Make the time. Regardless of your other responsibilities, make time for your own leadership development. “It takes a lot of time, effort, and change to make things happen,” Fenner told Principal. “Make time for your career development, and continue being a lifelong learner who will become highly skilled in your role.”

Mind your mentors. Mentorship inside and outside the school can offer advice independent of formal evaluations. APs can also look to outside sources for advice or an unbiased assessment of the choices they make.


APs can also pursue knowledge independently. Many look to the following sources:

Live and virtual conferences and workshops. The Council for Exceptional Children (CEC) stages a convention and exposition ( annually, and organizations such as the Learning Disabilities Association of America ( host conferences and sessions.

Special education journals. Read up on topics related to leading the education of students with disabilities in CEC’s journals, the Journal of Research in Special Educational Needs (, and other media outlets.

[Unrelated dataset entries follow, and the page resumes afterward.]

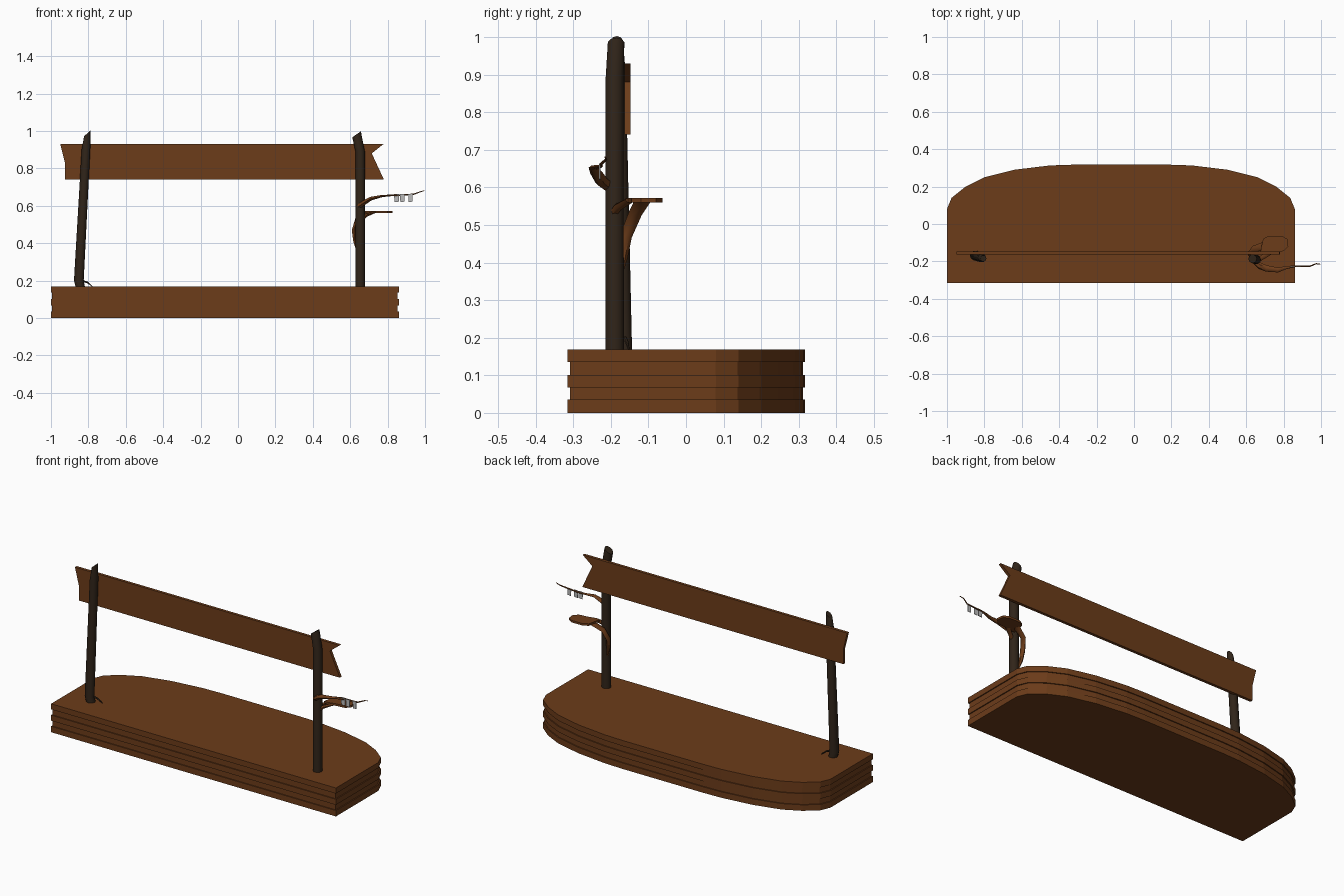
import bpy, bmesh, math
from mathutils import Vector

if "Cube" in bpy.data.objects:
    bpy.data.objects.remove(bpy.data.objects["Cube"])


def material(name, rgb):
    m = bpy.data.materials.new(name)
    m.diffuse_color = (*rgb, 1)
    m.use_nodes = True
    m.node_tree.nodes["Principled BSDF"].inputs["Base Color"].default_value = m.diffuse_color
    return m


WOOD = material("wood", (0.15, 0.045, 0.01))
BARK = material("bark", (0.03, 0.018, 0.01))
PALE = material("pale_cloth", (0.5, 0.5, 0.5))


def loft(name, rings, mat, smooth=False):
    """Skin equal-length point rings and cap both ends."""
    bm = bmesh.new()
    vs = [[bm.verts.new(p) for p in ring] for ring in rings]
    n = len(vs[0])
    for a, b in zip(vs, vs[1:]):
        for i in range(n):
            j = (i + 1) % n
            bm.faces.new((a[i], a[j], b[j], b[i]))
    bm.faces.new(vs[0])
    bm.faces.new(vs[-1])
    bmesh.ops.recalc_face_normals(bm, faces=bm.faces)
    me = bpy.data.meshes.new(name)
    bm.to_mesh(me)
    bm.free()
    me.materials.append(mat)
    ob = bpy.data.objects.new(name, me)
    bpy.context.collection.objects.link(ob)
    if smooth:
        bpy.ops.object.select_all(action='DESELECT')
        ob.select_set(True)
        bpy.context.view_layer.objects.active = ob
        bpy.ops.object.shade_smooth_by_angle(angle=math.radians(50))
    return ob


def tube(name, path, mat, sides=6):
    """Tapered branch; path holds (x, y, z, half_width, half_thickness)."""
    pts = [Vector(p[:3]) for p in path]
    rings = []
    for i, p in enumerate(path):
        t = (pts[min(i + 1, len(pts) - 1)] - pts[max(i - 1, 0)]).normalized()
        side = (Vector((0, 1, 0)) - t * t.y).normalized()
        up = t.cross(side)
        rings.append([pts[i] + side * p[3] * math.cos(a) + up * p[4] * math.sin(a)
                      for a in (math.tau * k / sides for k in range(sides))])
    return loft(name, rings, mat, True)


def post(name, path):
    """Upright log; path holds (x, y, z, radius, tilt of the ring in x)."""
    rings = []
    for x, y, z, r, tilt in path:
        angles = [math.tau * k / 10 for k in range(10)]
        rings.append([(x + r * math.cos(a), y + r * math.sin(a), z + tilt * r * math.cos(a))
                      for a in angles])
    return loft(name, rings, BARK, True)


# base: curved rear edge, five stacked layers with every second one set back
half = [(0.93, -0.315), (0.93, 0.08), (0.905, 0.14), (0.83, 0.20),
        (0.73, 0.25), (0.57, 0.29), (0.38, 0.313), (0.26, 0.317)]
outline = half + [(-x, y) for x, y in reversed(half)]
rings = []
levels = [0, 0.035, 0.068, 0.101, 0.135, 0.168]
for k in range(5):
    d = 0.006 * (k % 2)
    for z in levels[k:k + 2]:
        rings.append([(x * (1 - d / 0.93) - 0.07, y * (1 - d / 0.315), z) for x, y in outline])
loft("layered_base", rings, WOOD)

# two leaning posts with slanted tops
post("left_post", [(-0.842, -0.168, 0.16, 0.025, 0), (-0.851, -0.169, 0.2, 0.026, 0),
                   (-0.813, -0.182, 0.9, 0.023, 0), (-0.806, -0.184, 0.987, 0.017, 0.9)])
post("right_post", [(0.653, -0.190, 0.16, 0.026, 0), (0.653, -0.190, 0.89, 0.025, 0),
                    (0.634, -0.186, 0.982, 0.023, 0.7)])

# plank with notched ends
plank = [(-0.95, 0.93), (-0.925, 0.83), (-0.925, 0.74), (0.78, 0.74), (0.715, 0.88), (0.778, 0.93)]
loft("sign_plank", [[(x, y, z) for x, z in plank] for y in (-0.164, -0.147)], WOOD)

# small flat ledge and the two stems that carry it
ledge = [(0.68, -0.125), (0.69, -0.08), (0.72, -0.063), (0.79, -0.063), (0.82, -0.08),
         (0.825, -0.12), (0.80, -0.145), (0.75, -0.15), (0.70, -0.162), (0.675, -0.16)]
loft("ledge", [[(x, y, z) for x, y in ledge] for z in (0.56, 0.572)], WOOD)
tube("ledge_rear_stem", [(0.637, -0.178, 0.36, 0.006, 0.005), (0.625, -0.168, 0.41, 0.012, 0.01),
                         (0.619, -0.160, 0.47, 0.016, 0.012), (0.637, -0.135, 0.53, 0.018, 0.011),
                         (0.70, -0.115, 0.565, 0.022, 0.006)], WOOD)
tube("ledge_front_stem", [(0.655, -0.200, 0.52, 0.012, 0.01), (0.683, -0.180, 0.548, 0.013, 0.01),
                          (0.73, -0.150, 0.565, 0.014, 0.006)], WOOD)

# thin side branch tapering to a tip
tube("side_branch", [(0.65, -0.200, 0.60, 0.018, 0.015), (0.675, -0.225, 0.617, 0.018, 0.014),
                     (0.71, -0.238, 0.638, 0.017, 0.011), (0.77, -0.246, 0.652, 0.013, 0.007),
                     (0.81, -0.234, 0.655, 0.008, 0.005), (0.86, -0.226, 0.656, 0.005, 0.004),
                     (0.94, -0.226, 0.662, 0.004, 0.004), (0.975, -0.212, 0.675, 0.003, 0.003),
                     (0.998, -0.215, 0.681, 0.002, 0.002)], WOOD)

# small tags hanging from the branch
for k, (x, w) in enumerate([(0.834, 0.027), (0.865, 0.025), (0.910, 0.023)]):
    quad = [(x, 0.662), (x + w, 0.664), (x + w, 0.622), (x + 0.003, 0.620)]
    loft(f"hanging_tag_{k + 1}", [[(px, y, pz) for px, pz in quad] for y in (-0.231, -0.228)], PALE)

# twig at the foot of the left post
tube("foot_twig", [(-0.84, -0.165, 0.202, 0.006, 0.006), (-0.805, -0.158, 0.19, 0.005, 0.005),
                   (-0.778, -0.152, 0.168, 0.002, 0.002)], BARK)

Twitter, blogs, and other online resources. Follow thought leaders on social media platforms, keep up on Department of Education updates with IDEA’s accounts (, or peruse any of Feedspot’s suggested special ed blogs and resources (

Aim High

As you expand and enhance your leadership skills in the special education arena, remember to anticipate student and school needs while filling the gaps in your own expertise. You’ll find that what you can learn to enhance your practice is almost unlimited.

“I truly love this part of my job, and there is so much more we can do together,” Diana Brown, a 2022 NOAP from Virginia Beach, Virginia, told NAESP. “Special education for me is all about endless possibilities—and nothing is more exciting than the thought of shooting for the moon for every student.”